Add to that, a post-divorce Kensington Palace kitchen debrief between Charles and Diana, in a later episode, and one must wonder at times if Morgan is aiming for farce among the tears, boredom, and Tampongates.
Amidst the rollercoaster of relevance, the British Royal Family has held for the public in recent decades, the focal point of such comedy amidst The Crown’s tragedy is West’s Charles. As good an actor as The Wire vet is, his Prince of Wales is doused in the historical tides. Strapping where the now King is stiff, matinee idol West strains at fitting into the smaller space so well carved out by Josh O’Connor as the then heir apparent in previous years. Only Robert Redford’s hiring to play Watergate journalist Bob Woodward in 1976’s classic All the President’s Men rivals the misdirect. At least in that case of the golden god Redford’s Woodward, the WaPo journo was relatively underexposed in comparison to Charles in a pre-digital age far less explicit than our own over the last two decades.
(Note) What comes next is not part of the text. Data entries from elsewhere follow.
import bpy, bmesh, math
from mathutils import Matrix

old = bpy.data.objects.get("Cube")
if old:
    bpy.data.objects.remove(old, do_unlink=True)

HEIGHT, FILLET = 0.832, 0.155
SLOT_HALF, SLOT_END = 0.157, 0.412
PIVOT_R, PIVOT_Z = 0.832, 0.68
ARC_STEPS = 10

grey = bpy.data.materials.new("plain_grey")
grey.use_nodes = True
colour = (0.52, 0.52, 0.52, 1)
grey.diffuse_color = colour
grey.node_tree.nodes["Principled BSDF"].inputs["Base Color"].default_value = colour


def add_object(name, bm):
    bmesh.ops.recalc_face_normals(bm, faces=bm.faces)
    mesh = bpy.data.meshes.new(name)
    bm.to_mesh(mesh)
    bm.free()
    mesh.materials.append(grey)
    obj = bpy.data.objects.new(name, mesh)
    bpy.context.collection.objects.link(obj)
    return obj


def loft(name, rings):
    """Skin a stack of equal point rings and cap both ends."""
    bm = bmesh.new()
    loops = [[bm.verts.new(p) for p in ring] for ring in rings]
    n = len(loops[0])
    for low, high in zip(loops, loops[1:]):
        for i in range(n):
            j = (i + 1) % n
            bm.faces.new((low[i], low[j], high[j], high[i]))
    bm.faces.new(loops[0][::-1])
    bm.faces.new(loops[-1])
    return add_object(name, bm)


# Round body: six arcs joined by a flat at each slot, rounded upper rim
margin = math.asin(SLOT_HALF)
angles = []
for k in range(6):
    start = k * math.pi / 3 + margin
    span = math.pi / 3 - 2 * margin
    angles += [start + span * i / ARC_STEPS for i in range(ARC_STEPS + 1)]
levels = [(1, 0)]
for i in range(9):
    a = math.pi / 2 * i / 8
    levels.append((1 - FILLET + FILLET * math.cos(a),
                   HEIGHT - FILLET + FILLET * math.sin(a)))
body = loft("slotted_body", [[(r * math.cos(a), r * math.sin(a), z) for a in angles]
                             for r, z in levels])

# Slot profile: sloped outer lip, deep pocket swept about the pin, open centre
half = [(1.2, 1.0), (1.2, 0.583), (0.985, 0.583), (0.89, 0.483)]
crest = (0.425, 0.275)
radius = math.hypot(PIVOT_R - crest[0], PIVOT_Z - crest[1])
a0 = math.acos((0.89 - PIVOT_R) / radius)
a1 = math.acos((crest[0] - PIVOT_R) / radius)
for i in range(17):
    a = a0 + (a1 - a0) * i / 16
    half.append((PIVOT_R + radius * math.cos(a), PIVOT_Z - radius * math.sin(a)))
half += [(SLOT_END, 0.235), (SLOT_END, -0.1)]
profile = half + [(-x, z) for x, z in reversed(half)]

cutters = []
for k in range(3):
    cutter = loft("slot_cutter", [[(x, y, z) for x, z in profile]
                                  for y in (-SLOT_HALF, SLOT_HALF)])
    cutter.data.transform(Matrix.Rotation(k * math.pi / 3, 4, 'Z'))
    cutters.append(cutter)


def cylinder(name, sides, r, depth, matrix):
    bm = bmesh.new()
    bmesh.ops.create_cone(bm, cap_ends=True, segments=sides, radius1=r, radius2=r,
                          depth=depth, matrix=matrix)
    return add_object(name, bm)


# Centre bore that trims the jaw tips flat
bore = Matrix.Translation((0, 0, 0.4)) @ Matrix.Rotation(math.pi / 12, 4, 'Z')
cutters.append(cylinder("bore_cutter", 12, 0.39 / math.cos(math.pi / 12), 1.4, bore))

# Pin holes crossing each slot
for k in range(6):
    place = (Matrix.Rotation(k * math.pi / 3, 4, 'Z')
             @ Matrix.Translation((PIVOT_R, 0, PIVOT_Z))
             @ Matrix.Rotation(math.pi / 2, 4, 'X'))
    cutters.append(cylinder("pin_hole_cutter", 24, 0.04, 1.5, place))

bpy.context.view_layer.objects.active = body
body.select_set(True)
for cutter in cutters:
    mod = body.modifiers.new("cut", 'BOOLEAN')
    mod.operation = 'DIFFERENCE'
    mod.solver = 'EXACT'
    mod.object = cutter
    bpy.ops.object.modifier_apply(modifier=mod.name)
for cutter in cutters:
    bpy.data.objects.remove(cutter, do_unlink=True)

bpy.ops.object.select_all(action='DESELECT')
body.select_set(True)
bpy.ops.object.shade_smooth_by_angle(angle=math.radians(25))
Here, with his heir now the sovereign, West becomes an endless distraction as you watch the actor again and again attempt to contort himself into a character he simply is not and never should be.
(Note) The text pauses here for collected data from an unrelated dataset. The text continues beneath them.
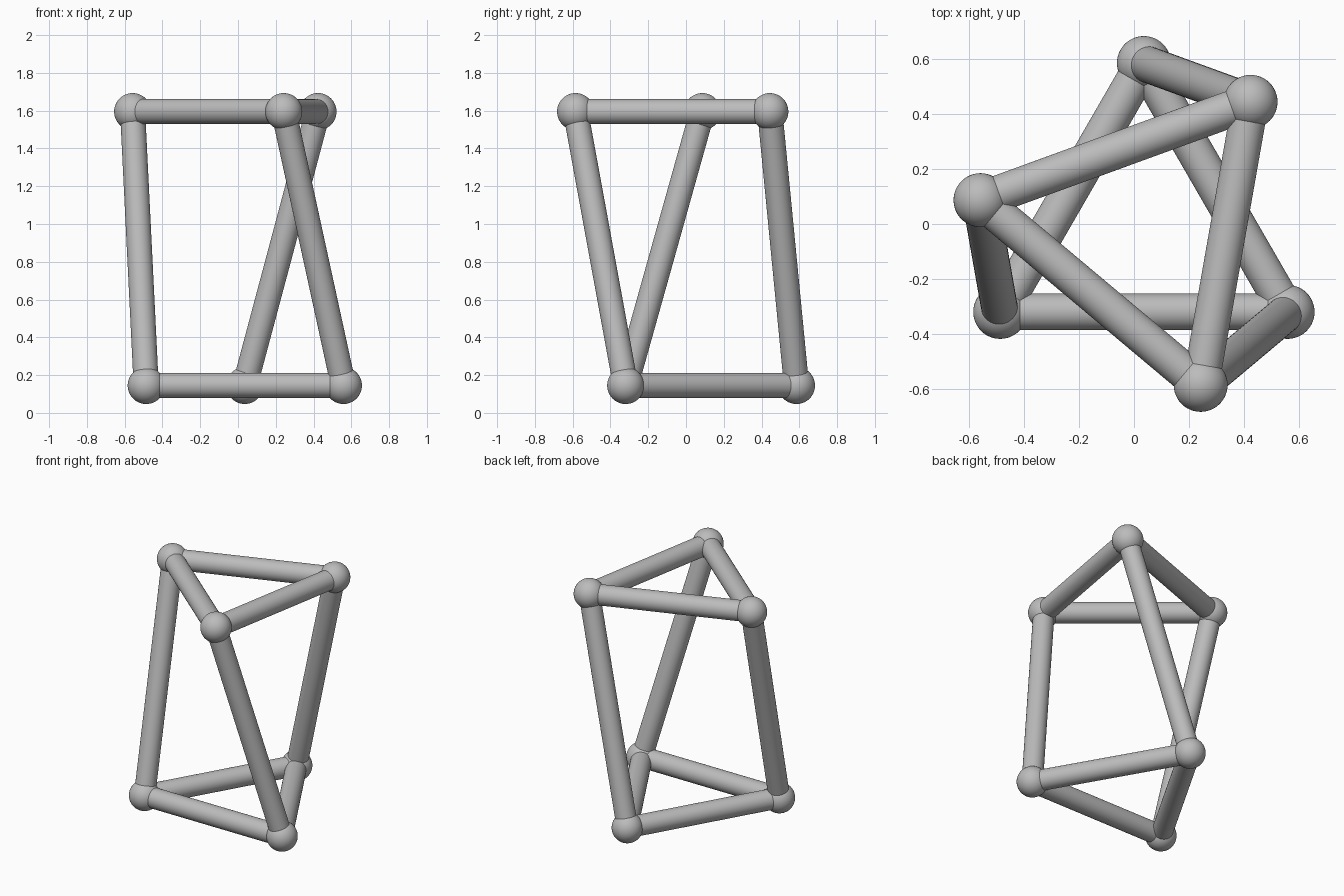
import bpy
from math import radians, cos, sin
from mathutils import Vector

if "Cube" in bpy.data.objects:
    bpy.data.objects.remove(bpy.data.objects["Cube"], do_unlink=True)

CENTRE = Vector((0.036, -0.018, 0))
RING, BALL, ROD = 0.603, 0.098, 0.0665
BOTTOM_Z, TOP_Z, TWIST = 0.145, 1.595, -40

grey = bpy.data.materials.new("plain grey")
grey.use_nodes = True
colour = (0.5, 0.5, 0.5, 1)
grey.diffuse_color = colour
grey.node_tree.nodes["Principled BSDF"].inputs["Base Color"].default_value = colour


def finish(name):
    ob = bpy.context.object
    ob.name = name
    ob.data.materials.append(grey)
    bpy.ops.object.shade_smooth_by_angle(angle=radians(40))


def triangle(turn, z):
    """Corners of an equal-sided triangle: back, left-hand and right-hand."""
    angles = [radians(90 + 120 * i + turn) for i in range(3)]
    return [CENTRE + Vector((RING * cos(a), RING * sin(a), z)) for a in angles]


def joint(name, p):
    bpy.ops.mesh.primitive_uv_sphere_add(segments=48, ring_count=24, radius=BALL, location=p)
    finish(name)


def rod(name, a, b):
    d = b - a
    bpy.ops.mesh.primitive_cylinder_add(vertices=48, radius=ROD, depth=d.length, location=(a + b) / 2)
    bpy.context.object.rotation_euler = d.to_track_quat("Z", "Y").to_euler()
    finish(name)


bottom = triangle(0, BOTTOM_Z)
top = triangle(TWIST, TOP_Z)

# Ball joints, the two triangles of rods, and the slanted uprights
for i in range(3):
    n = (i + 1) % 3
    joint(f"bottom_joint_{i + 1}", bottom[i])
    joint(f"top_joint_{i + 1}", top[i])
    rod(f"bottom_rod_{i + 1}", bottom[i], bottom[n])
    rod(f"top_rod_{i + 1}", top[i], top[n])
    rod(f"upright_rod_{i + 1}", bottom[i], top[i])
Similarly, iconized for his Sean Connery quoting, ruthless Sick Boy in 1996’s Trainspotting, it is discombobulating for those of us of a certain age and disposition to see Miller now play the unassuming and often underestimated John Major. Like so much of this season of The Crown and unlike past PMs in the series, the expanse of the talented Miller’s role and Major’s service to the monarchy grind joylessly along as a gray cloud in a dark sky.
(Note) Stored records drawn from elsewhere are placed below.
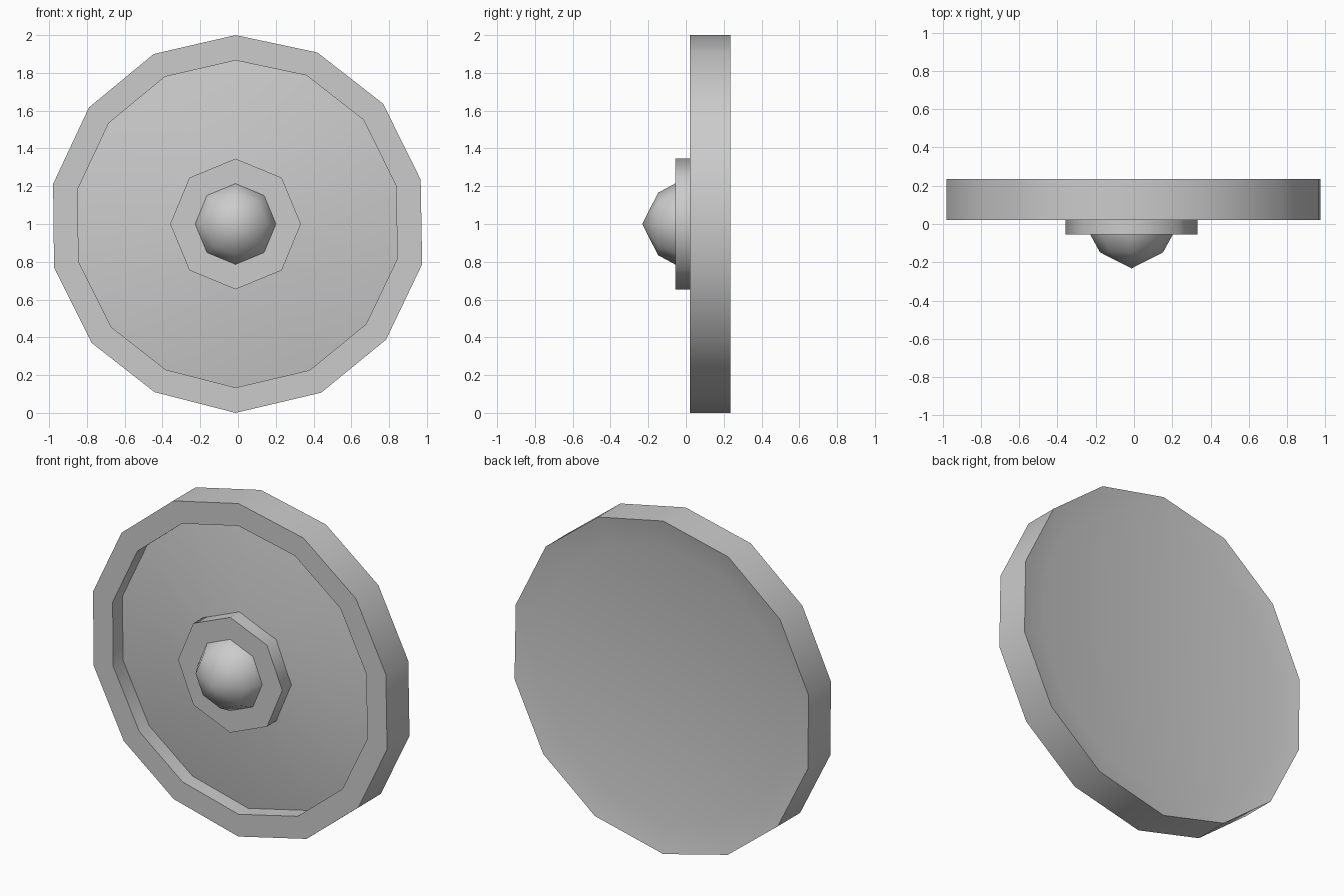
import bpy, bmesh, math

if "Cube" in bpy.data.objects:
    bpy.data.objects.remove(bpy.data.objects["Cube"])

CX, CZ = -0.013, 1.0

# slightly irregular 14-sided outline, (x, z) clockwise from the top
OUTLINE = [(-0.013, 2.0), (0.42, 1.908), (0.768, 1.637), (0.967, 1.235), (0.975, 0.787),
           (0.784, 0.388), (0.44, 0.107), (-0.013, 0.0), (-0.442, 0.11), (-0.774, 0.37),
           (-0.974, 0.769), (-0.979, 1.212), (-0.789, 1.617), (-0.446, 1.9)]
OCTAGON = [(CX + math.sin(i * math.pi / 4), CZ + math.cos(i * math.pi / 4)) for i in range(8)]


def loft(name, outline, sections, origin):
    """Skin scaled copies of an outline; sections are (scale, y), scale 0 is a point."""
    bm = bmesh.new()
    ox, oz = origin
    rings = []
    for s, y in sections:
        if s == 0:
            rings.append([bm.verts.new((ox, y, oz))])
        else:
            rings.append([bm.verts.new((ox + (x - ox) * s, y, oz + (z - oz) * s))
                          for x, z in outline])
    n = len(outline)
    for a, b in zip(rings, rings[1:]):
        for i in range(n):
            j = (i + 1) % n
            if len(a) == 1:
                bm.faces.new((a[0], b[j], b[i]))
            elif len(b) == 1:
                bm.faces.new((a[i], a[j], b[0]))
            else:
                bm.faces.new((a[i], a[j], b[j], b[i]))
    for r in (rings[0], rings[-1]):
        if len(r) > 1:
            bm.faces.new(r)
    bmesh.ops.recalc_face_normals(bm, faces=bm.faces)
    me = bpy.data.meshes.new(name)
    bm.to_mesh(me)
    bm.free()
    ob = bpy.data.objects.new(name, me)
    bpy.context.collection.objects.link(ob)
    bpy.ops.object.select_all(action='DESELECT')
    ob.select_set(True)
    bpy.context.view_layer.objects.active = ob
    bpy.ops.object.shade_smooth_by_angle(angle=math.radians(50))
    return ob


# round plate: shallow conical floor, raised rim, slightly dished back
loft("shield_plate", OUTLINE,
     [(0.33, 0.03), (0.866, 0.115), (0.866, 0.022), (1, 0.022), (1, 0.235), (0.84, 0.203)],
     (-0.006, 1.0))

# octagonal collar around the boss
loft("boss_collar", OCTAGON, [(0.346, 0.05), (0.346, -0.056)], (CX, CZ))

# domed boss in the middle
loft("boss_dome", OCTAGON, [(0.215, -0.05), (0.213, -0.06), (0.165, -0.148), (0, -0.232)], (CX, CZ))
Now, despite the material they’re given, there are some unsurprisingly fine performances here from theatre legend Staunton, Jonathan Pryce as Prince Philip, Lesley Manville as a fading Princess Margaret, and Dominic West’s own son Senan males a noteworthy debut as Prince William. Within seconds of her appearance on screen in the opening “Queen Victoria Syndrome” episode, no one can doubt that Debicki was born to play Diana, and the casting of The Night Manager actress was a masterstroke among the precarious scripts.
In that vein, trolling over the tabloid feeding frenzy of the Cool Britannia era, the season plunges into the deception and document fabrications now disgraced ex-BBC host Martin Bashir (Prasanna Puwanarajah) enacted to snare a palace shaking 1995 interview with the then Princess of Wales. In the litany of lost souls that make this season of The Crown, Bashir’s path of destruction and Diana’s naivety and paranoia becomes just another pathway forward narratively for the show, and soon forgotten. Against the blazing backdrop of Guy Fawkes Night in the air, that manipulation of Diana is briskly held up aside her futile romance with Dr. Hasnat Khan (Humayun Saeed) and paves the road for the arranged entanglement with playboy Dodi Fayed (Khalid Abdalla) by his Harrods’ owning father Mohamed Al-Fayed (Salim Daw). It’s a journey with a final and fatal destination in Paris on August 31, 1997, as we all know.
A destination that will make up no small part of the mad dash of the sixth and final season of The Crown. Minus Helen Mirren and Michael Sheen, it’s a season that already feels like too far in the past and too far in the future to be worth going the distance for anymore – rules or no rules.